# Task instructions:
Report each line of the data that includes the word "return".
━━━
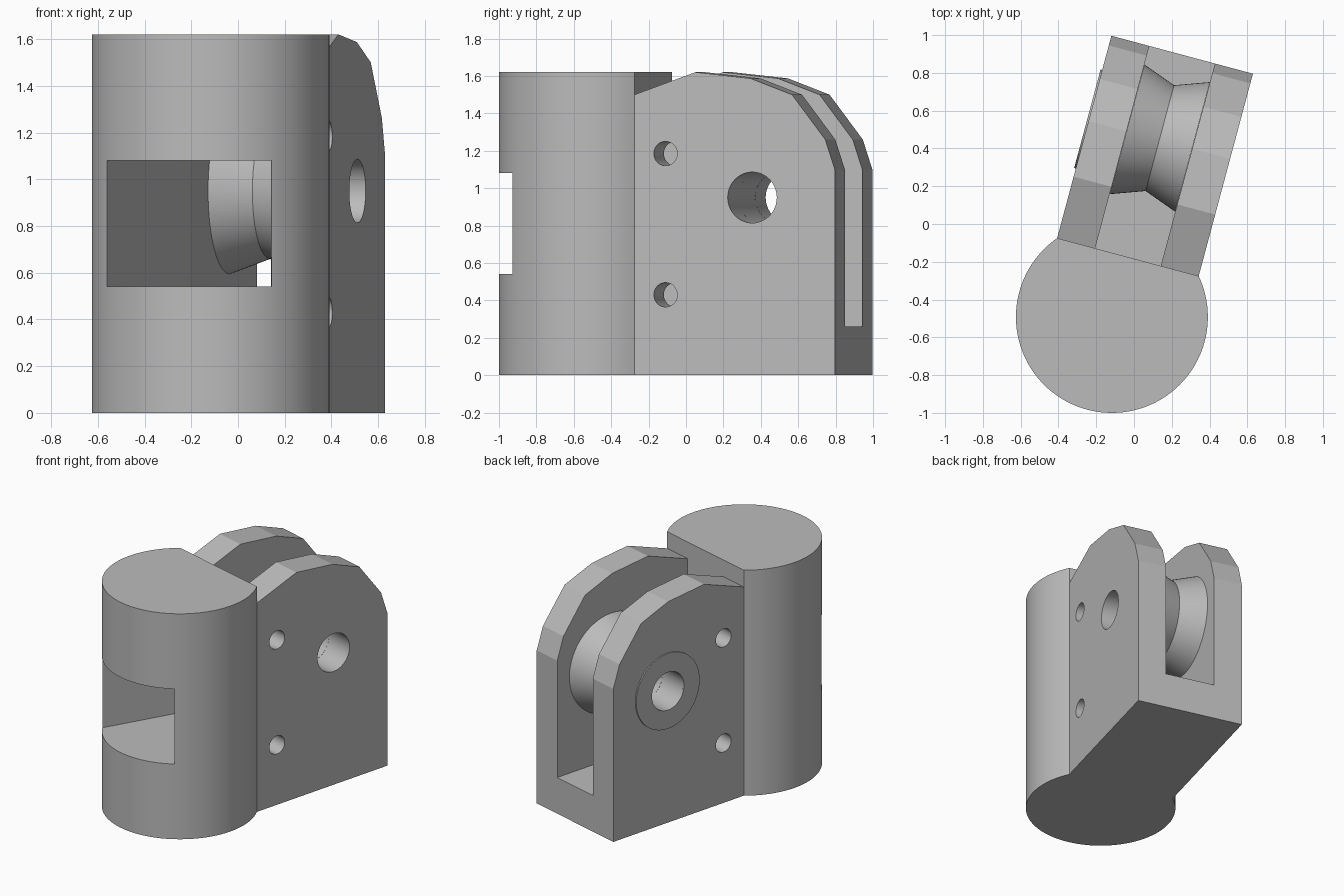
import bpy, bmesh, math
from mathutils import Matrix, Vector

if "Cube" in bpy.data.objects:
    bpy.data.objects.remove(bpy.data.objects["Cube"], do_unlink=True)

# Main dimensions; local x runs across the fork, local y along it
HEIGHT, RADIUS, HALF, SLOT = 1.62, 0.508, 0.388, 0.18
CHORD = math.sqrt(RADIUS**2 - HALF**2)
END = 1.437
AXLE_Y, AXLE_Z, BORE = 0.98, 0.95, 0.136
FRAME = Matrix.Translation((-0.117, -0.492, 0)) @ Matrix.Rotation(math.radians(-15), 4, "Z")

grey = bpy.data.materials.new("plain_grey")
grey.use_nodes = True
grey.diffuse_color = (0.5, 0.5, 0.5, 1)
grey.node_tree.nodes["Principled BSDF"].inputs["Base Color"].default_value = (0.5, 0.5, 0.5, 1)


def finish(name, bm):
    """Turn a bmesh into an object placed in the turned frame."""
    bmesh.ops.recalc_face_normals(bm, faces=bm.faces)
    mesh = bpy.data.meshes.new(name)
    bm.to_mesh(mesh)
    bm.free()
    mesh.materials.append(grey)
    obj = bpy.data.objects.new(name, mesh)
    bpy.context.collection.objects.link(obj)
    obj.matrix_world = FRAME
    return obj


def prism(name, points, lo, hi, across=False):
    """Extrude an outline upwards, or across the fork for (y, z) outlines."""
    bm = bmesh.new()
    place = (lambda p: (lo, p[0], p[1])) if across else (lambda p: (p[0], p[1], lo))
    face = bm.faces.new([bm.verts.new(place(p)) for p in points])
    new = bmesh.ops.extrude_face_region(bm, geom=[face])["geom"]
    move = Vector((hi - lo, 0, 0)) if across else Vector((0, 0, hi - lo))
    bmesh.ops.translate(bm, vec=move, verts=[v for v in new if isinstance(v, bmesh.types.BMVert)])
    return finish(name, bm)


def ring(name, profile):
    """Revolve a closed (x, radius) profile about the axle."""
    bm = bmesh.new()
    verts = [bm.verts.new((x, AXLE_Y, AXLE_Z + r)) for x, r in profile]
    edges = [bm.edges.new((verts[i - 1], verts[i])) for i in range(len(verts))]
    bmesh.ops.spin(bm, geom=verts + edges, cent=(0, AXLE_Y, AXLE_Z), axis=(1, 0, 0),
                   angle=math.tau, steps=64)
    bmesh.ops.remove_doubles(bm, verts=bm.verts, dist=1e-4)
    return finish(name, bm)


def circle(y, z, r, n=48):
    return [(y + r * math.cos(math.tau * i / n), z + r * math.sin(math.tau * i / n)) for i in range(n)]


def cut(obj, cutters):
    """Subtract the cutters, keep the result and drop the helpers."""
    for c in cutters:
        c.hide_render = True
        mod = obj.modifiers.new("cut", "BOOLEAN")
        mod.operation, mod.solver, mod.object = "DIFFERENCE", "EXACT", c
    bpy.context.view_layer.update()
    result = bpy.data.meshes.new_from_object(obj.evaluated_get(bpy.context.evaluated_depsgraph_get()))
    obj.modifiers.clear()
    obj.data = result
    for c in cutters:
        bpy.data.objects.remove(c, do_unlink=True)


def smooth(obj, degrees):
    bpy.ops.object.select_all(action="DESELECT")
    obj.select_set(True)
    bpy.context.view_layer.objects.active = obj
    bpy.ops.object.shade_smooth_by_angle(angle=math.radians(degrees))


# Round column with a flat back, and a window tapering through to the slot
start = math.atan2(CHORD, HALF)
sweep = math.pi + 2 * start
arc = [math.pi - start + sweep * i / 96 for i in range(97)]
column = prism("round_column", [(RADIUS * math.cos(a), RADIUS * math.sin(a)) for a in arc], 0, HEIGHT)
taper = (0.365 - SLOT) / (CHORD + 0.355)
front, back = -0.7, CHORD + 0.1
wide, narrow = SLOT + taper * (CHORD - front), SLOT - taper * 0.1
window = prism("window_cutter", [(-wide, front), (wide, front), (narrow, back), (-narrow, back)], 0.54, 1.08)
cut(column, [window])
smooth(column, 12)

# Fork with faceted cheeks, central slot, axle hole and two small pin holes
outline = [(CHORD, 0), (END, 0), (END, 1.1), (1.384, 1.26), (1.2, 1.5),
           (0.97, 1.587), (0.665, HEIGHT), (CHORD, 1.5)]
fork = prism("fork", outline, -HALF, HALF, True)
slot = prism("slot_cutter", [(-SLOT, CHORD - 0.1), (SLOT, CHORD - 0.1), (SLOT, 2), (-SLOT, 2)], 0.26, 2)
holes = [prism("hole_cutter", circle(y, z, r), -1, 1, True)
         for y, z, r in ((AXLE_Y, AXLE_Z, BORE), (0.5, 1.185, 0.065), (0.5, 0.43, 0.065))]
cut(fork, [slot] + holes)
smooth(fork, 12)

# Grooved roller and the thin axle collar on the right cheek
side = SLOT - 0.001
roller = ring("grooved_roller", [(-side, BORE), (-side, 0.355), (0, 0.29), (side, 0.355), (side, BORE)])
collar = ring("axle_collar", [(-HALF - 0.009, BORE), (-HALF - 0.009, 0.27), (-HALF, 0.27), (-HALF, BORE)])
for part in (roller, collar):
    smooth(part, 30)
━━━
# Reply:
    return obj
    return finish(name, bm)
    return finish(name, bm)
    return [(y + r * math.cos(math.tau * i / n), z + r * math.sin(math.tau * i / n)) for i in range(n)]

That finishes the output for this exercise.